Blaney took off on the restart — while Berry was mired in traffic — and pulled away. It still wasn’t easy for him or those in the stands pulling for him.

Just two weeks ago, Blaney was headed for a victory at World Wide Technology Raceway when he ran out of fuel coming to the white flag.

Blaney couldn’t help but think of that moment when back in the lead in the closing laps.

“Normally in my mind it’s get to the white (flag),” Blaney said. “Now it’s like, I don’t care about getting to the white, let’s just get to the checkered.”

Family members felt the same way.

“You could feel the intensity kind of building, but it was pretty quiet until about six or seven (laps) to go,” Dave Beatty said of the family and friends in the stands. “Then a few people kind of started standing and we’re like ‘Hold on, you know, we’ve been through this before just two weeks ago.’”

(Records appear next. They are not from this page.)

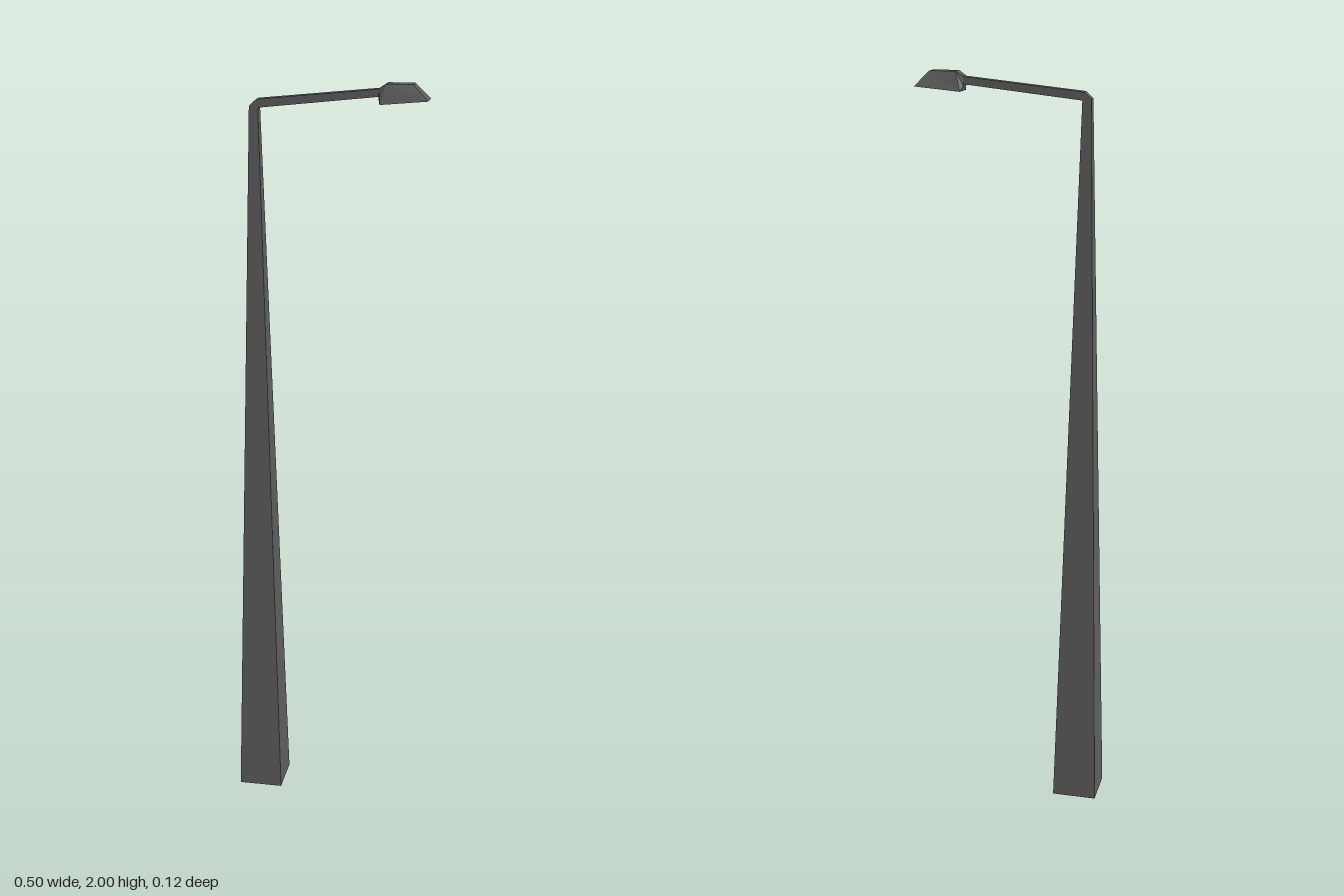
import * as THREE from 'three';

// Lofts four-cornered sections: [innerX, innerY, innerHalfZ, outerX, outerY, outerHalfZ]
function loft(sections, zOffset) {
  const rings = sections.map(([ix, iy, iz, ox, oy, oz]) => [
    [ix, iy, zOffset + iz], [ix, iy, zOffset - iz],
    [ox, oy, zOffset - oz], [ox, oy, zOffset + oz],
  ]);
  const positions = [];
  const quad = (a, b, c, d) => positions.push(...a, ...b, ...c, ...a, ...c, ...d);
  for (let s = 0; s < rings.length - 1; s++) {
    const a = rings[s], b = rings[s + 1];
    for (let i = 0; i < 4; i++) {
      const j = (i + 1) % 4;
      quad(a[i], a[j], b[j], b[i]);
    }
  }
  quad(...[...rings[0]].reverse());
  quad(...rings[rings.length - 1]);
  const geometry = new THREE.BufferGeometry();
  geometry.setAttribute('position', new THREE.Float32BufferAttribute(positions, 3));
  geometry.computeVertexNormals();
  return geometry;
}

export function createModel() {
  const model = new THREE.Group();
  model.name = 'streetLamp';
  const metal = new THREE.MeshStandardMaterial({ color: 0x606060, flatShading: true });
  const add = (name, sections) => {
    const mesh = new THREE.Mesh(loft(sections, -0.0013), metal);
    mesh.name = name;
    model.add(mesh);
  };

  // Tapered square pole
  const elbow = [-0.181, 1.932, 0.0135, -0.204, 1.938, 0.0135];
  add('pole', [
    [-0.132, 0, 0.06, -0.252, 0, 0.06],
    elbow,
  ]);

  // Bevelled elbow and the slightly rising arm
  add('arm', [
    elbow,
    [-0.18, 1.934, 0.0135, -0.185, 1.955, 0.0135],
    [0.13, 1.968, 0.0135, 0.13, 1.987, 0.0135],
  ]);

  // Lamp head: short flared neck, then a wedge with sloped sides and nose
  add('lampHead', [
    [0.126, 1.964, 0.015, 0.127, 1.988, 0.0135],
    [0.131, 1.95, 0.03, 0.145, 2.0, 0.0185],
    [0.252, 1.961, 0.03, 0.214, 2.0, 0.0185],
  ]);

  return model;
}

“Oh my gosh, we were so stressed,” Linda Beatty said. “I usually leave before the end of the race because I get so nervous. I didn’t realize we were down to three laps until everyone around me started screaming.”

Here’s what drivers had to say about their race Sunday night.

Meanwhile, Ryan Blaney was trying to maintain his lead on William Byron with only two fresh tires while most of the field, including Byron, had gotten four tires on the last stop.

“Honestly I was starting to struggle a little bit with 10 to go,” Blaney said. “I had to push harder to keep my pace. It was really working hard to keep the pace, keep the gap to Byron.”

By that time, Dave Blaney had walked down from the stands to be near the fence to watch his son head toward victory on Father’s Day.

After Blaney did his winner’s interview on the frontstretch, his dad climbed under the fence to hug him. Blaney celebrated with his mom through the fence.

After Blaney drove to Victory Lane, many members of his family came down the stands and crossed the track to witness the moment and create a special memory.

After the photos for sponsors were taken, many of Blaney’s family walked on to the stage with the trophy and waited for Blaney to finish his interviews. When he did, he joined them in a photo.

“I’ve been through that before, but a lot of them have never been to Victory Lane and get to experience that,” he told NBC Sports. “A lot of young cousins, young kids that are just in awe of it.

“I’ve always kind of taken that approach that even though it’s not my first time, it might be a lot of people’s first time doing this, being at a race or Victory Lane or something. When it’s family it makes it even better.

“It was cool to get a photo with the family there. We’ll be enjoying that one for a long time.”